“As partners build solutions, whether it’s a cloud solution, a mobile solution, data center architecture, whatever that partner is doing, the need to inject security into the equation is greater than its ever been and not half what it will be next year.

As more and more breaches occur at the industry level, customers are starting to think, ‘I need to loosen up budgets and spend a little bit here and there.’ Unfortunately, they don’t loosen up their budget until they’ve been hit, and it’s a little late at that point. Especially in the SMBs we’re finding that a lot of customers don’t survive an attack, financially. They need to be focusing on that sooner than they are, and I think our partners are recognizing that, seeing that opportunity. I talk to several partners a week right now who come to us to say, If I was to build a security business, how could you help us?

IDC shows there’s over 35 areas of security now that they track. So vendors are popping up that focus on subsets of those 35 areas.

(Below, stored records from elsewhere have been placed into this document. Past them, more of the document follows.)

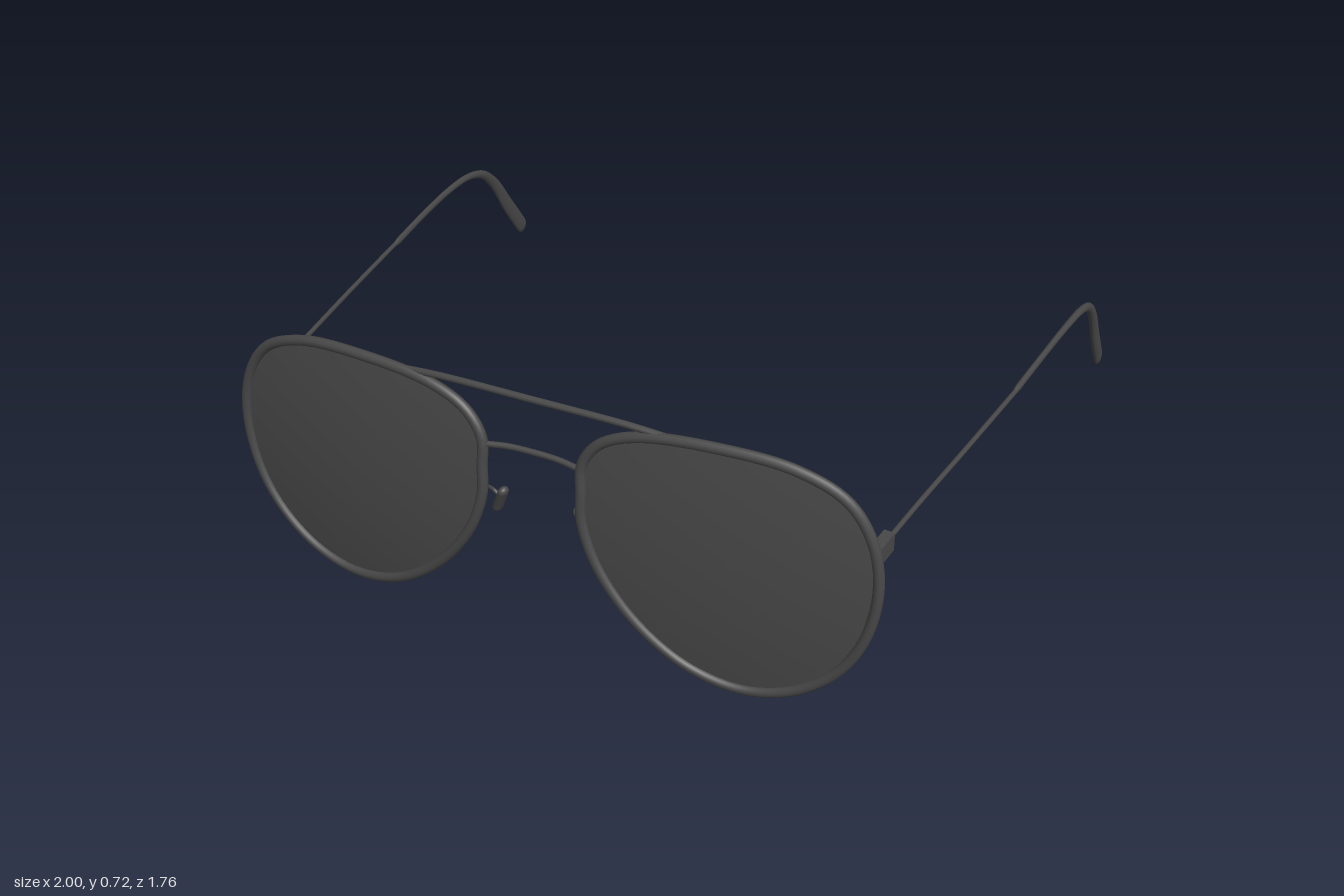
import * as THREE from 'three';

const V = (x, y, z) => new THREE.Vector3(x, y, z);
const frameMat = new THREE.MeshStandardMaterial({ color: 0x484848 });
const lensMat = new THREE.MeshStandardMaterial({ color: 0x484848, side: THREE.DoubleSide });

// Domed surface that the lenses and rims follow
const domeZ = (x, y) => 0.875 - 0.19 * (Math.abs(x) - 0.3) ** 2 - 0.2 * (y - 0.3) ** 2;

// Teardrop outline of one lens
const OUTLINE = [
  [0.136, 0.49], [0.137, 0.57], [0.18, 0.636], [0.278, 0.684], [0.49, 0.705], [0.67, 0.688],
  [0.79, 0.632], [0.853, 0.54], [0.878, 0.41], [0.854, 0.255], [0.791, 0.138], [0.685, 0.05],
  [0.555, 0.017], [0.415, 0.051], [0.283, 0.149], [0.182, 0.285], [0.138, 0.41],
];

function mesh(name, geometry, material = frameMat) {
  const m = new THREE.Mesh(geometry, material);
  m.name = name;
  return m;
}

function tube(name, points, radius, segments = 24, closed = false) {
  const curve = new THREE.CatmullRomCurve3(points, closed);
  return mesh(name, new THREE.TubeGeometry(curve, segments, radius, 10, closed));
}

// Lens sheet: concentric rings shrunk from the outline, lifted onto the dome
function lensGeometry(curve, s) {
  const rings = 10, sides = 72, cx = 0.52 * s, cy = 0.38;
  const pos = [], idx = [];
  for (let r = 0; r <= rings; r++) {
    for (let i = 0; i < sides; i++) {
      const p = curve.getPointAt(i / sides);
      const x = cx + (p.x - cx) * r / rings, y = cy + (p.y - cy) * r / rings;
      pos.push(x, y, domeZ(x, y));
      if (r === rings) continue;
      const a = r * sides + i, b = r * sides + (i + 1) % sides;
      if (s > 0) idx.push(a, b, b + sides, a, b + sides, a + sides);
      else idx.push(a, b + sides, b, a, a + sides, b + sides);
    }
  }
  const g = new THREE.BufferGeometry();
  g.setAttribute('position', new THREE.Float32BufferAttribute(pos, 3));
  g.setIndex(idx);
  g.computeVertexNormals();
  return g;
}

// Ear tip: a tube flattened sideways that widens toward its rounded end
function earTipGeometry(s) {
  const curve = new THREE.CatmullRomCurve3([
    V(0.943 * s, 0.475, -0.02), V(0.96 * s, 0.479, -0.2), V(0.977 * s, 0.476, -0.4),
    V(0.985 * s, 0.46, -0.53), V(0.988 * s, 0.425, -0.62), V(0.989 * s, 0.36, -0.69),
    V(0.989 * s, 0.25, -0.765), V(0.989 * s, 0.108, -0.868),
  ]);
  const n = 64, sides = 14;
  const g = new THREE.TubeGeometry(curve, n, 1, sides, false);
  const p = g.attributes.position;
  for (let i = 0; i <= n; i++) {
    const u = i / n, c = curve.getPointAt(u);
    const round = Math.sqrt(Math.max(0, 1 - Math.max(0, (u - 0.97) / 0.03) ** 2));
    const start = Math.min(1, 0.4 + u / 0.04);
    const wide = (0.01 + 0.016 * THREE.MathUtils.smoothstep(u, 0.45, 0.9)) * round * start;
    const thin = (0.008 + 0.003 * THREE.MathUtils.smoothstep(u, 0.2, 0.6)) * round * start;
    for (let j = 0; j <= sides; j++) {
      const k = i * (sides + 1) + j;
      p.setXYZ(k, c.x + (p.getX(k) - c.x) * thin,
        c.y + (p.getY(k) - c.y) * wide, c.z + (p.getZ(k) - c.z) * wide);
    }
  }
  g.computeVertexNormals();
  return g;
}

function createSide(s) {
  const side = new THREE.Group();
  side.name = s > 0 ? 'leftSide' : 'rightSide';

  // Lens and rim
  const outline = OUTLINE.map(([x, y]) => V(x * s, y, domeZ(x, y)));
  const curve = new THREE.CatmullRomCurve3(outline, true);
  side.add(mesh('lens', lensGeometry(curve, s), lensMat));
  side.add(tube('rim', outline, 0.014, 120, true));

  // Nose pad on a small curved arm
  const pad = mesh('nosePad', new THREE.CapsuleGeometry(0.016, 0.068, 6, 14));
  pad.scale.set(0.75, 1, 1);
  pad.rotation.set(0.1, 0.35 * s, 0.42 * s);
  pad.position.set(0.118 * s, 0.365, 0.815);
  side.add(pad);
  side.add(tube('padArm', [V(0.14 * s, 0.42, 0.86), V(0.148 * s, 0.405, 0.83),
    V(0.14 * s, 0.385, 0.812), V(0.12 * s, 0.37, 0.813)], 0.005, 16));

  // Hinge block behind the outer edge
  const hinge = mesh('hinge', new THREE.BoxGeometry(0.028, 0.05, 0.09));
  hinge.position.set(0.859 * s, 0.48, 0.755);
  hinge.rotation.y = -0.1 * s;
  side.add(hinge);

  // Wire temple and ear tip
  side.add(tube('temple', [V(0.858 * s, 0.48, 0.74), V(0.88 * s, 0.479, 0.53),
    V(0.91 * s, 0.478, 0.28), V(0.938 * s, 0.476, 0.03), V(0.948 * s, 0.475, -0.06)], 0.0065, 32));
  side.add(mesh('earTip', earTipGeometry(s)));
  return side;
}

export function createModel() {
  const model = new THREE.Group();
  model.name = 'sunglasses';
  model.add(createSide(1), createSide(-1));

  // Brow bar and bridge joining the two rims
  model.add(tube('browBar', [V(-0.36, 0.7, 0.838), V(-0.25, 0.709, 0.842), V(0, 0.711, 0.844),
    V(0.25, 0.709, 0.842), V(0.36, 0.7, 0.838)], 0.009, 40));
  model.add(tube('bridge', [V(-0.135, 0.552, 0.855), V(-0.07, 0.556, 0.845), V(0, 0.557, 0.843),
    V(0.07, 0.556, 0.845), V(0.135, 0.552, 0.855)], 0.008, 24));
  return model;
}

And when you got to conferences like RSA or Black Hat, you’re seeing just lots of small vendors trying to hyper-focus, and be the best at some category to differentiate. But where we’re pivoting our focus is more around the MSP community ,because our vendors are focused on the MSP community. If they can give the MSSP more subscription services and buying on a regular basis from the vendor small quantity of licenses to supplement their client sales, that’s going to be the future of security. Less so than the reseller deals. The move to the MSSP model is huge, and vendors are trying to capitalize on that.”

IoT Sales Are Use Case Driven And Hyper-verticalized

Andrea Miner, director global market intelligence:

“What we’re seeing for IoT is that its use case driven, so use cases inside of verticals. So partners that will sell internet of things and capitalize on this huge growth opportunity, have to think about things from a vertical perspective. So what do schools need, for example. One easy example is safety in schools. What kinds of solutions can we implement with internet of things technologies to keep schools safer. So there’s technologies like smart lighting, where if a gunshot goes off, the lights indicate that something has happened and then there’s a light pattern than leads you to safely get out of the schools.

So if there’s a partner focused on government solutions or they’re focused on education, they can, through us, we’re offering internet of things solutions, we can take those solutions and the partner can sell them. So you could sell smart lighting to a dentist or a hospital. You could sell a horizontal solution, but in IoT you wouldn’t do that. You’d sell it vertically. You would approach the market from a vertical perspective, and you would sell that use case in that vertical highlighting the outcomes that they’re looking for in that particular vertical, rather than saying, I have this smart lighting solution. That’s the way we used to sell.”